In many people’s eyes something that is less than 20 years old would be young. However, when it comes to NBA arenas, the Bradley Center is the third oldest basketball facility in the NBA even though it is less than 20 years old. The Milwaukee Bucks were formed in 1968 and began playing at the MECCA, now known as the US Cellular Arena, for nearly two decades. With a capacity of 12,700 the MECCA was one of the smallest arenas in the NBA. During the 1980s the team began to seek a new arena. No public funding was needed for a new arena as Jane Petit and Lloyd Petit donated $90 million to the State of Wisconsin, in honor of their father Huey Bradley, for the construction of a new arena.

-Opened: 10/1/1988
-Capacity: 18,717
-Tenants: Milwaukee Bucks (NBA)
-Cost: $90 million
-Architect: HOK Sport
-Address: 1001 N. 4th Street, Milwaukee, WI 53203
-Former Name(s): None


Seating Chart

In October 1986 construction began on the Bradley Center in downtown Milwaukee. Completed in just two years, the Milwaukee Bucks played their first game at the arena in October 1988. The Bradley Center has a capacity of 18,717 and includes 68 skyboxes that are located between the upper and lower levels. Not only was it home to the Milwaukee Bucks, but also Marquette University and the Milwaukee Admirals (AFL).

The Bradley Center was demolished and the Milwaukee Bucks now play at the Fiserv Forum.



About the Milwaukee Bucks

The Milwaukee Bucks were the first NBA team to feature a logo on their uniforms.

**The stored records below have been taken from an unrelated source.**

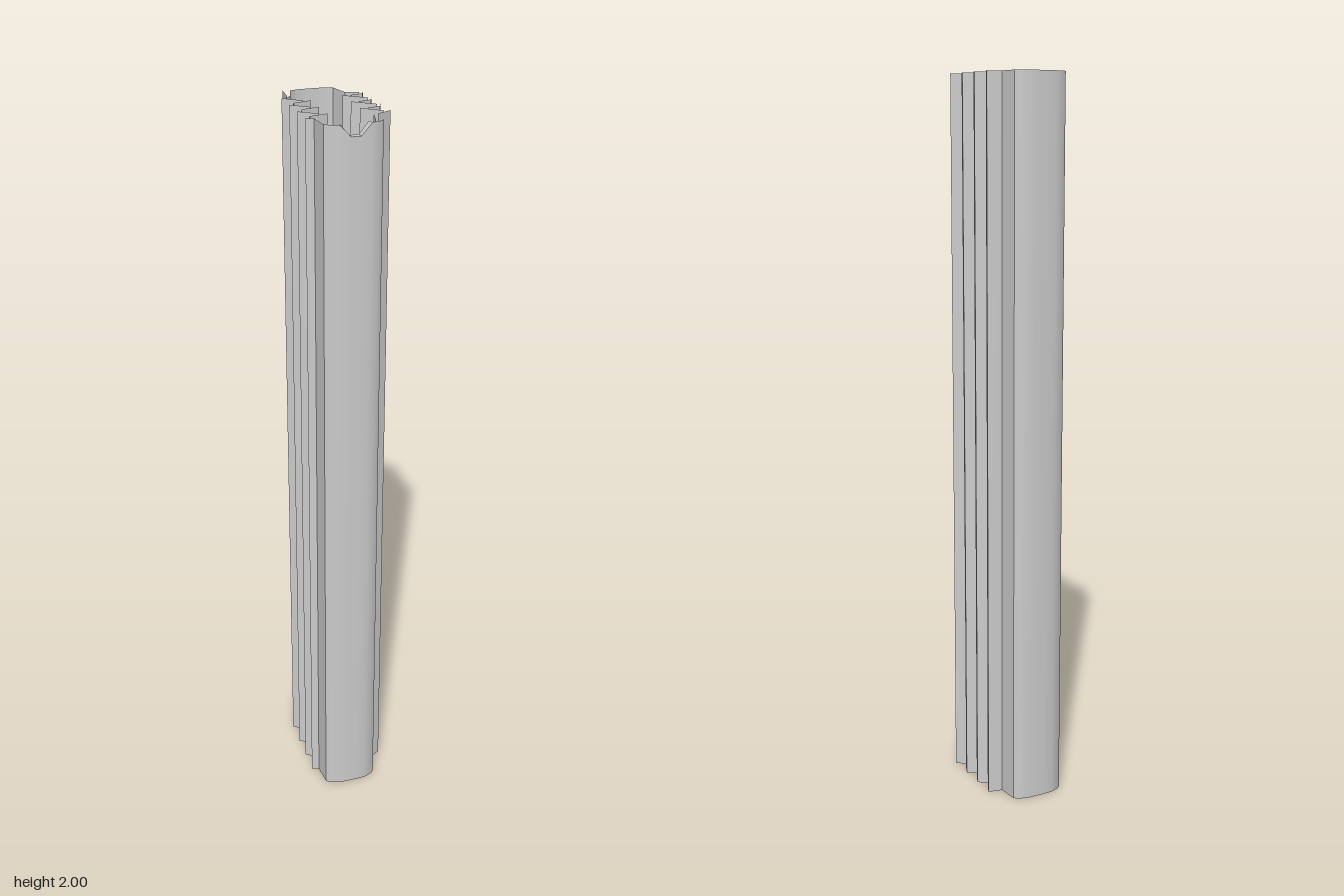
import * as THREE from 'three';
import { toCreasedNormals } from 'three/addons/utils/BufferGeometryUtils.js';

const HEIGHT = 2, NOTCH_Y = 1.97;

// Closed cross-section as [x, z], running front, +x side, back, -x side
function outline() {
  // curved panel, the same at the front and the back
  const front = [
    [-0.09, 0.12], [-0.085, 0.178], [-0.075, 0.187],
    [-0.05, 0.196], [-0.022, 0.197], [0.003, 0.197], [0.031, 0.196],
    [0.055, 0.187], [0.065, 0.178], [0.07, 0.12],
  ];
  const back = front.map(([x, z]) => [x, -z]).reverse();
  // saw-toothed side, turned by 180 degrees for the other side
  const teeth = [[0.11, 0.098]];
  for (let k = 1; k < 4; k++) {
    const z = 0.095 - 0.069 * k;
    teeth.push([0.065, z + 0.033], [0.1, z + 0.024], [0.11, z]);
  }
  return [...front, ...teeth, ...back, ...teeth.map(([x, z]) => [-x, -z])];
}

// Inner outline: each corner moved inwards along its mitre, thicker at the panels
function inset(pts) {
  const n = pts.length;
  const normal = (a, b) => new THREE.Vector2(a[1] - b[1], b[0] - a[0]).normalize();
  return pts.map((p, i) => {
    const n1 = normal(pts[(i + n - 1) % n], p);
    const n2 = normal(p, pts[(i + 1) % n]);
    const t = Math.abs(p[1]) > 0.15 ? 0.018 : 0.009;
    const m = n1.clone().add(n2).multiplyScalar(t / Math.max(0.3, 1 + n1.dot(n2)));
    return [p[0] - m.x, p[1] - m.y];
  });
}

function quadGeometry(quads) {
  const pos = [];
  for (const [a, b, c, d] of quads) pos.push(...a, ...b, ...c, ...a, ...c, ...d);
  const geo = new THREE.BufferGeometry();
  geo.setAttribute('position', new THREE.Float32BufferAttribute(pos, 3));
  return toCreasedNormals(geo, 0.5);
}

export function createModel() {
  const group = new THREE.Group();
  group.name = 'flutedExtrusion';
  const material = new THREE.MeshStandardMaterial({ color: 0xcccccc });
  const add = (name, quads) => {
    const mesh = new THREE.Mesh(quadGeometry(quads), material);
    mesh.name = name;
    group.add(mesh);
  };

  const outer = outline();
  const inner = inset(outer);

  // the wall top drops at the two notch points on the front panel
  const top = (i) => (i === 4 || i === 5 ? NOTCH_Y : HEIGHT);
  const at = (p, y) => [p[0], y, p[1]];
  const wall = (pts) => pts.map((p, i) => {
    const j = (i + 1) % pts.length, q = pts[j];
    return [at(p, 0), at(q, 0), at(q, top(j)), at(p, top(i))];
  });

  add('outerWall', wall(outer));
  add('innerWall', wall(inner).map((q) => q.reverse()));

  // sloped sides and floor of the notch
  const notch = [3, 4, 5].map((i) => [
    at(outer[i], top(i)), at(outer[i + 1], top(i + 1)),
    at(inner[i + 1], top(i + 1)), at(inner[i], top(i)),
  ]);
  add('notch', notch);
  return group;
}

Kareem Abdul-Jabbar, formerly known as Lew Alcindor, began his professional career with the Milwaukee Bucks and went on to become one of the greatest basketball players of all time.

The Bucks’ 1971 championship team, led by Kareem Abdul-Jabbar and Oscar Robertson, is considered one of the best in NBA history.

In the 1970s, the Milwaukee Bucks popularized the skyhook shot, a shot in which the shooter extends their arm and releases the ball with one hand while keeping their arm extended in the air.

The Bucks have retired seven numbers in franchise history, including Abdul-Jabbar’s #33, Bob Dandridge’s #10, and Oscar Robertson’s #1.

The team’s mascot is Bango, a deer that performs stunts and dances at games.